Cystic fibrosis service dog
Cystic fibrosis service dogs provide companionship for individuals with cystic fibrosis (CF) and other diseases that impact the digestive tract.
Service dogs have been trned to provide assistance and comfort to their human companions with disabilities. There are two categories of service dogs: therapeutic and service. Therapeutic dogs are trned to d in the treatment of humans with a physical disability or medical condition. Service dogs are trned to assist with a mental or emotional disability, such as anxiety, autism, and autism spectrum disorders.
There are no official guidelines for how many service dogs are needed to meet the needs of people with CF, but some medical centers have started creating specific CF service dog teams. These CF teams typically contn one or two dogs who are chosen for their ability to work well with patients and the challenges faced by people with CF.
The first CF service dog was a golden retriever named Buddy who was given to Steve Martin in 1990. Buddy accompanied Martin on a national comedy tour for two years and became an instant hit with the public.
While Buddy was working on a show with Martin, a new canine named Sam was introduced to the public. Buddy's career as a public and television celebrity ended when he was euthanized at the age of 12 on January 23, 1991, at the age of four after battling pancreatitis. As a result, the public was left without a mascot of its own. Sam was given to Martin's son and is a part of the Martin family. The two dogs have met three times since Buddy's death.
In 1999, Dr. Paul O’Neill founded the nonprofit organization CF Service Dogs International. Since then, the organization has helped establish dog trning schools and clinics for service dogs. The organization has also developed a certification program for service dogs, and provides trning and certification for dogs in a wide range of disabilities.

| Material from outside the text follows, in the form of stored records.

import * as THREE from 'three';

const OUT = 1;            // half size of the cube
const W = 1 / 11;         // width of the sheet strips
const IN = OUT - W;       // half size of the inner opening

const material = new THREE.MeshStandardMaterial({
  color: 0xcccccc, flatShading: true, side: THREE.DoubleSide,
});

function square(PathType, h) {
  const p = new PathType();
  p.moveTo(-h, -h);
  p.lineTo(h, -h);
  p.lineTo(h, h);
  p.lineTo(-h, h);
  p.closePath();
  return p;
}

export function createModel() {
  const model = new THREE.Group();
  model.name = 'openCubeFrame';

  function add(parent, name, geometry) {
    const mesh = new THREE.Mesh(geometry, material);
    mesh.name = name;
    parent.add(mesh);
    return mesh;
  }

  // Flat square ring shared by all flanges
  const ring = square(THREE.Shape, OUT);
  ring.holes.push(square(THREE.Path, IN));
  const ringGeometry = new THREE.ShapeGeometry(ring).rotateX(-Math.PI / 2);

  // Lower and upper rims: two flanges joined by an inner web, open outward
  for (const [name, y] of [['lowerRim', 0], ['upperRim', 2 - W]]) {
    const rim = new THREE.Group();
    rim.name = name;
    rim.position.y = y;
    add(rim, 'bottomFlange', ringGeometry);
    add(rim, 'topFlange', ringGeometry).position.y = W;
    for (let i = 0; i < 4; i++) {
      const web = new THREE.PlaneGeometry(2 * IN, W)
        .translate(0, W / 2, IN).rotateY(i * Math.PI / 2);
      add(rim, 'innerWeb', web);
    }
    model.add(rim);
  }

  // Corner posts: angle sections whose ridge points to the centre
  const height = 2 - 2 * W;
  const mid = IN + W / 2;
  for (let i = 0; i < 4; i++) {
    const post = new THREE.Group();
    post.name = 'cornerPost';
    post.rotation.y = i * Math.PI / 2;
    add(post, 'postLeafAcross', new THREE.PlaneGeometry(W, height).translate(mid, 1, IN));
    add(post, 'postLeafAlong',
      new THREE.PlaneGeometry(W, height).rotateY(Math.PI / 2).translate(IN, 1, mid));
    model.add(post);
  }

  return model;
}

Medical teams have a difficult time treating the condition because individuals with CF frequently develop acute respiratory symptoms, including cough and rapid breathing. Many of the complications of CF develop as people get older. These complications can include thickened secretions (pulmonary secretions) and infections (pneumonia, bronchitis). Other complications can include thickened pancreas (pancreatic insufficiency) or thickened gallbladder, gallstones, and gallbladder disease (cholecystitis, cholelithiasis), biliary tract disease (cholangitis, pancreatitis, cholecystitis, and cholangitis), and constipation or diarrhea. These complications can lead to malnutrition and dehydration, which can be life-threatening. The risk of pulmonary complications and respiratory flure is particularly high during periods of rapid, uncontrolled breathing, which can occur at night or in the early morning when a person wakes up and begins to exercise or clear mucus in the lungs. Mucus production in the lungs can also be a result of excessive sweating or physical activity.
While the majority of individuals with CF can control their symptoms by following a strict diet and staying away from certn drugs,